Primary Biliary Cirrhosis

Primary Biliary Cirrhosis (PBC) is a chronic and progressive cholestatic disease of the liver. The etiology is unknown, although it is presumed to be autoimmune in nature. The major pathology of this disease is a destruction of the small-to-medium bile ducts, which leads to progressive cholestasis and often end-stage liver disease.

Important notes:

Ursodeoxycholic acid (UDCA) is the major medication used to slow the progression of the disease. Patients with early disease have clinical, biochemical, and histologic improvement. Reports suggest that UDCA delays the need for transplantation or delays death. The efficacy of this medication in late stages (ie, cirrhosis) is questionable. Patients who achieve biochemical response to UDCA after 1 year of treatment reportedly have a similar survival rate to the matched control population, and this observation might be used to identify the population of nonresponders who will require alternative or additional treatments. The use of UDCA after transplantation with evidence of recurrence of the disease has been associated with biochemical response, although its role in delaying histologic progression needs further investigation.
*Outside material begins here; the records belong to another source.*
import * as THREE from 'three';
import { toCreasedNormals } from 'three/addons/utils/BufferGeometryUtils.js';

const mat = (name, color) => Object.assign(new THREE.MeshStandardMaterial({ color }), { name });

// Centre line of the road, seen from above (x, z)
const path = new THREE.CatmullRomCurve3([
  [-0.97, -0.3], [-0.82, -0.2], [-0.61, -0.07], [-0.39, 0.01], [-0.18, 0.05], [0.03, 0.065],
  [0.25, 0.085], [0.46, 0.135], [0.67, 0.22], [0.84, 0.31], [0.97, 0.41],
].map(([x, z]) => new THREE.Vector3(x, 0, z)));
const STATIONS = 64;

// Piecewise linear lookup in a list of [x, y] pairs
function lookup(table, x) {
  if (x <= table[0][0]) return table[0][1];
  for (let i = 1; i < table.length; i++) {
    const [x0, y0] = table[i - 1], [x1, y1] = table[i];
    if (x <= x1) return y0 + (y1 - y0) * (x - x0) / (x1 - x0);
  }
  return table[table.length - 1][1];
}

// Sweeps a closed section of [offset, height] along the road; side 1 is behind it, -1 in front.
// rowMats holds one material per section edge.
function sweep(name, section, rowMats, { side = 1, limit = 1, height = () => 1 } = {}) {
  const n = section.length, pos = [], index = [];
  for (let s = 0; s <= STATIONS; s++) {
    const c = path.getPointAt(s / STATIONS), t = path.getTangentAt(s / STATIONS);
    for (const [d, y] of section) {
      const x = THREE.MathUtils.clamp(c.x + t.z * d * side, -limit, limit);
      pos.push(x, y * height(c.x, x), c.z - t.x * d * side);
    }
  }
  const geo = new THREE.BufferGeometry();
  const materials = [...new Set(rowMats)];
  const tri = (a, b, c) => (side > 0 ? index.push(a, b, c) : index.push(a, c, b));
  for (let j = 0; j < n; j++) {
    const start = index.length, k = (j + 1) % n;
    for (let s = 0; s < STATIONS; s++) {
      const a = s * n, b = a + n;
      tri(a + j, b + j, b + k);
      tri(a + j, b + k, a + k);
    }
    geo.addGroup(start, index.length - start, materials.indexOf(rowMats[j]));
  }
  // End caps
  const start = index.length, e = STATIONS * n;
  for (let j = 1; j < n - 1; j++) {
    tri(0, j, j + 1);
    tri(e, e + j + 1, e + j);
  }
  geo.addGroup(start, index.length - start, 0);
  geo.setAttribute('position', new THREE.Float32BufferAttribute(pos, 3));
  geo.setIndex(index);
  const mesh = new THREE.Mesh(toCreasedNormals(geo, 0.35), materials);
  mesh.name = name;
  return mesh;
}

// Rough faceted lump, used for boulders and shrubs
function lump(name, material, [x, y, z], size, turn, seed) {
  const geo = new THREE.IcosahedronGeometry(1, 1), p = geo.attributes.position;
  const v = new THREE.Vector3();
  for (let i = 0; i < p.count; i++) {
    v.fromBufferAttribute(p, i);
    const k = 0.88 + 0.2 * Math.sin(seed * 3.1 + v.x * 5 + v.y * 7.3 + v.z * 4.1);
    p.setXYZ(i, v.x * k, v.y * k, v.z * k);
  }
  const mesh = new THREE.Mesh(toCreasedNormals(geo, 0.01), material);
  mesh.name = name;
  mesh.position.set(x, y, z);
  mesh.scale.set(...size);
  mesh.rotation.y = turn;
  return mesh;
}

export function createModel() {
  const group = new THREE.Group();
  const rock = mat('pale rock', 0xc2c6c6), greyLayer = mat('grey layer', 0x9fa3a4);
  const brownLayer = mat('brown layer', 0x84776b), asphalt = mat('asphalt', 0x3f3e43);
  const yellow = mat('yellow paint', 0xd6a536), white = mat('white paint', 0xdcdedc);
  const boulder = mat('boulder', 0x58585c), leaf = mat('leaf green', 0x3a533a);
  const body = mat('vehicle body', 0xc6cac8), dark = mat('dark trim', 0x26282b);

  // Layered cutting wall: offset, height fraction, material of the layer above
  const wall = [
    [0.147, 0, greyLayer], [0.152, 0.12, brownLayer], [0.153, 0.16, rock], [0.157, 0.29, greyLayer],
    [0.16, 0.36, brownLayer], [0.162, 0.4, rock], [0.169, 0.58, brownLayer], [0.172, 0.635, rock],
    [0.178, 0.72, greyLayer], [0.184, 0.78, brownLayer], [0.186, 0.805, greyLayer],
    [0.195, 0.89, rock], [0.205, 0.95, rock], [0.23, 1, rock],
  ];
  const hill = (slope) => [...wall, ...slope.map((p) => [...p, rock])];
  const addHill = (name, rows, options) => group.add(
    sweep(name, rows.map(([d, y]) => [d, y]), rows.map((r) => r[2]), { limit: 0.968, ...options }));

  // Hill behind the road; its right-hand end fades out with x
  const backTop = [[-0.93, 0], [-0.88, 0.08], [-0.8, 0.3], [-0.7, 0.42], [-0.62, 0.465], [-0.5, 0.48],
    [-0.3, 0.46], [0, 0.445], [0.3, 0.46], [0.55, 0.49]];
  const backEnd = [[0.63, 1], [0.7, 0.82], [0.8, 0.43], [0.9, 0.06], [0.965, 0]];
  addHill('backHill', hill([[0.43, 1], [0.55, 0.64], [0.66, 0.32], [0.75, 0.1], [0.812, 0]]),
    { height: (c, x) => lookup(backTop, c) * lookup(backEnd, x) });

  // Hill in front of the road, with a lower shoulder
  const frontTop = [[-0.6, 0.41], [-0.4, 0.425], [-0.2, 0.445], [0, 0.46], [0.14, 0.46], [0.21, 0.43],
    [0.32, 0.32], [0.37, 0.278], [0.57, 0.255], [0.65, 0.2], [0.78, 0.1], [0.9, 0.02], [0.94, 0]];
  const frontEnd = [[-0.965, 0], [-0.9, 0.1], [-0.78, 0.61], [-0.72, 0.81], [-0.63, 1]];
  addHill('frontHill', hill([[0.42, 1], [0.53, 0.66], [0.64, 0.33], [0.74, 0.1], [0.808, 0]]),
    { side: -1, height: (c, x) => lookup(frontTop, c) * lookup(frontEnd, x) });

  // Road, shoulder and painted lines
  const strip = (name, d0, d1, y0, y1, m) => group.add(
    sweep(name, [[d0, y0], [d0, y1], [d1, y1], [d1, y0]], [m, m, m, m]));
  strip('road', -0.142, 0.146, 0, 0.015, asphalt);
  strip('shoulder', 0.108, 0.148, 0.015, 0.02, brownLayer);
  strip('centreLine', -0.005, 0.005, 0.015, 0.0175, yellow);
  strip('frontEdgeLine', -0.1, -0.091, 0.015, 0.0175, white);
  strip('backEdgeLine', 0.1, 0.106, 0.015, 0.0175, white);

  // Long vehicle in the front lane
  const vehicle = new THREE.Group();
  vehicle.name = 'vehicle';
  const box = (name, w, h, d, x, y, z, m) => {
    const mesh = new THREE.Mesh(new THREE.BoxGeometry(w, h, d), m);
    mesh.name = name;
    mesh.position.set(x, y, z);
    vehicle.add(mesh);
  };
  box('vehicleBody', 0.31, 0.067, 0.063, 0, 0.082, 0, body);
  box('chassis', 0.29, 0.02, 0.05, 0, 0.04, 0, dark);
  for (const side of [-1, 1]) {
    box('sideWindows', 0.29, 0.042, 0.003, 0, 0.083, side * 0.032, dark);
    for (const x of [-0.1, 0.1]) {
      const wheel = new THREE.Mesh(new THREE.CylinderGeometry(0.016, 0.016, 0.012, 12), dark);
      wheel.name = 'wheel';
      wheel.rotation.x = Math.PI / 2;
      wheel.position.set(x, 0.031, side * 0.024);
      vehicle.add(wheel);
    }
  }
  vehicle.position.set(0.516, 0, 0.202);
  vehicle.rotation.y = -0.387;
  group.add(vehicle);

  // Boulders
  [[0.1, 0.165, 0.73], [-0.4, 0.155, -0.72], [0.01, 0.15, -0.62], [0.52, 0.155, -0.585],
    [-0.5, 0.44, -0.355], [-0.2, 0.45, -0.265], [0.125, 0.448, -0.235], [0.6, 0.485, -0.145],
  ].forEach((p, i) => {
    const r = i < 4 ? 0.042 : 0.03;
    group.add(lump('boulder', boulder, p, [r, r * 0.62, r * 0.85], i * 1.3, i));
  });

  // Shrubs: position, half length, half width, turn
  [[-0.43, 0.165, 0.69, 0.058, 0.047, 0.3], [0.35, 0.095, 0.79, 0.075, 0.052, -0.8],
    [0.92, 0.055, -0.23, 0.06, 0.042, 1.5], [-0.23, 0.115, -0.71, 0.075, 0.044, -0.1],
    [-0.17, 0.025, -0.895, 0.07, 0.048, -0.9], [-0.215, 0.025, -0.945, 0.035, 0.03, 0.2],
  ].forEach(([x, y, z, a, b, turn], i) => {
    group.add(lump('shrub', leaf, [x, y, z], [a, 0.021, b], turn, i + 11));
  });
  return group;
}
As the disease progresses to cirrhosis, an elevated bilirubin level, a prolonged prothrombin time, and a decreased albumin level can be found. The increased bilirubin level is an ominous sign of disease progression, and liver transplantation must be considered. Liver transplantation appears to be the only life-saving procedure.